[About this task]
Looking at the entries below, how many lines include the word "walls"? Answer with the number alone.

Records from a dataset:
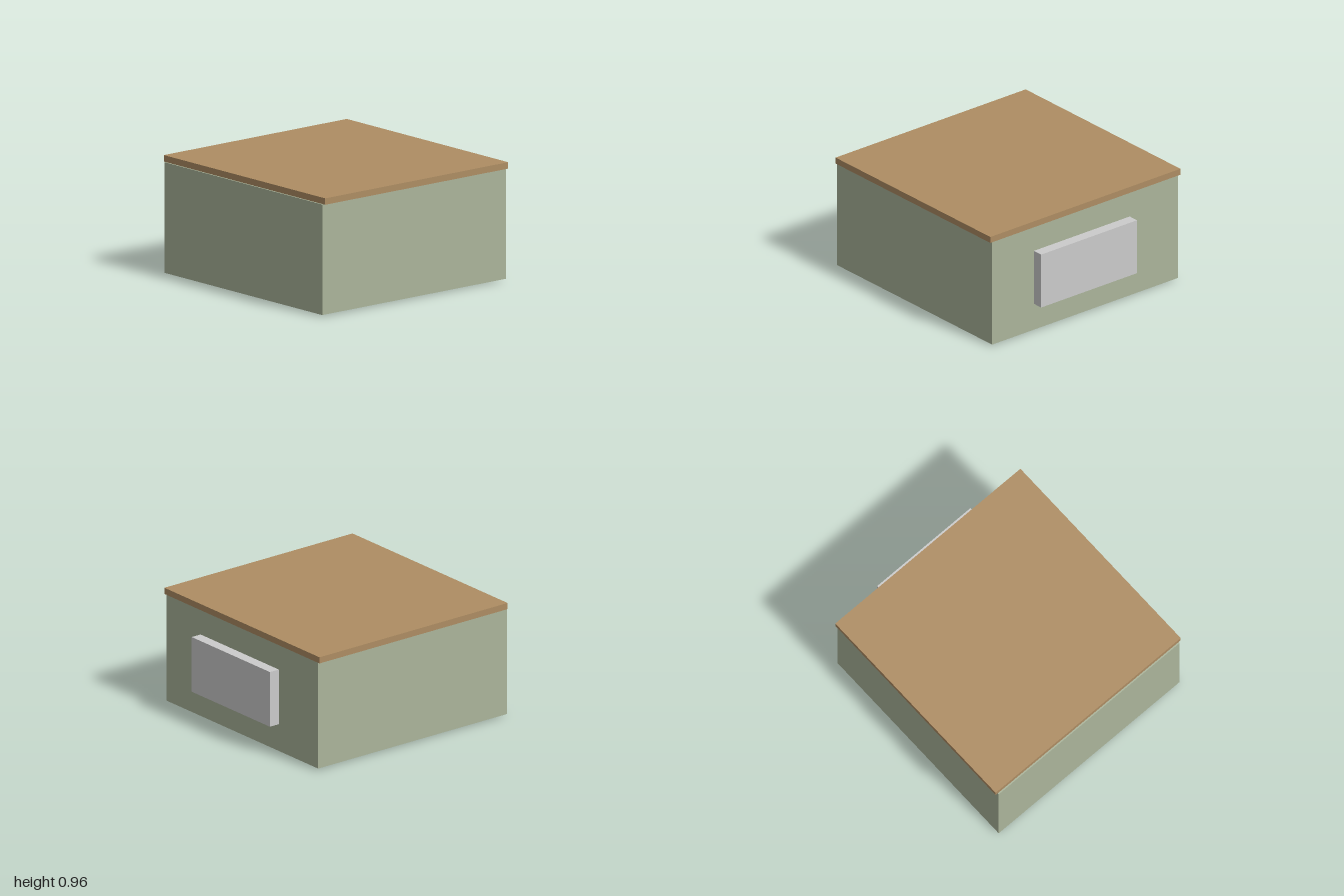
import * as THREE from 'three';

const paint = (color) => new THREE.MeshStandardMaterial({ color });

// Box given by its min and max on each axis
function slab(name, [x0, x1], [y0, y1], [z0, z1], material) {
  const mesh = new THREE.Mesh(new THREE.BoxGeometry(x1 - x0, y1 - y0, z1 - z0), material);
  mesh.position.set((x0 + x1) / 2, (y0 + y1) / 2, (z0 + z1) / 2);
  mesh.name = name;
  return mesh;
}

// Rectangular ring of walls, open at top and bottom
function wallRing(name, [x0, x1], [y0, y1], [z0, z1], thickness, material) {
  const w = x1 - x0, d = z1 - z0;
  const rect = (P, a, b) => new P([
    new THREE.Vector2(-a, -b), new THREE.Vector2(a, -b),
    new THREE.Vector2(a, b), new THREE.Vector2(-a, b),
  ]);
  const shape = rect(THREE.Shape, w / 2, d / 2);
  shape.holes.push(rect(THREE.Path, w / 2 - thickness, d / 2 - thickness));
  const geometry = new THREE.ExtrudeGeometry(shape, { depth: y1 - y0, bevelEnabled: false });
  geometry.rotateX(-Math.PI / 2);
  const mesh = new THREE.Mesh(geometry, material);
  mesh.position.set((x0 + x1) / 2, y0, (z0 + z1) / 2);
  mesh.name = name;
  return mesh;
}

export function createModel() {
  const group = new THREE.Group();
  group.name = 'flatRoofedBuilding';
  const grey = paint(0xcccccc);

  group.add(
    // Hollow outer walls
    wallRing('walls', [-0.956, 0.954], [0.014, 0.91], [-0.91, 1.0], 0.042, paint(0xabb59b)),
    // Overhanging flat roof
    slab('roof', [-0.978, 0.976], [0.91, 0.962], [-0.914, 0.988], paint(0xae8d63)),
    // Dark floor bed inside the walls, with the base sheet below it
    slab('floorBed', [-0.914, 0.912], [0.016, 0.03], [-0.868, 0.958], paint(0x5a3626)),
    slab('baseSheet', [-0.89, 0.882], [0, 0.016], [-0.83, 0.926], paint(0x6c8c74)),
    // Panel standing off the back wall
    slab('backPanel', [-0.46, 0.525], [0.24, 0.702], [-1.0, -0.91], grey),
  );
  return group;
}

[Finished task]
4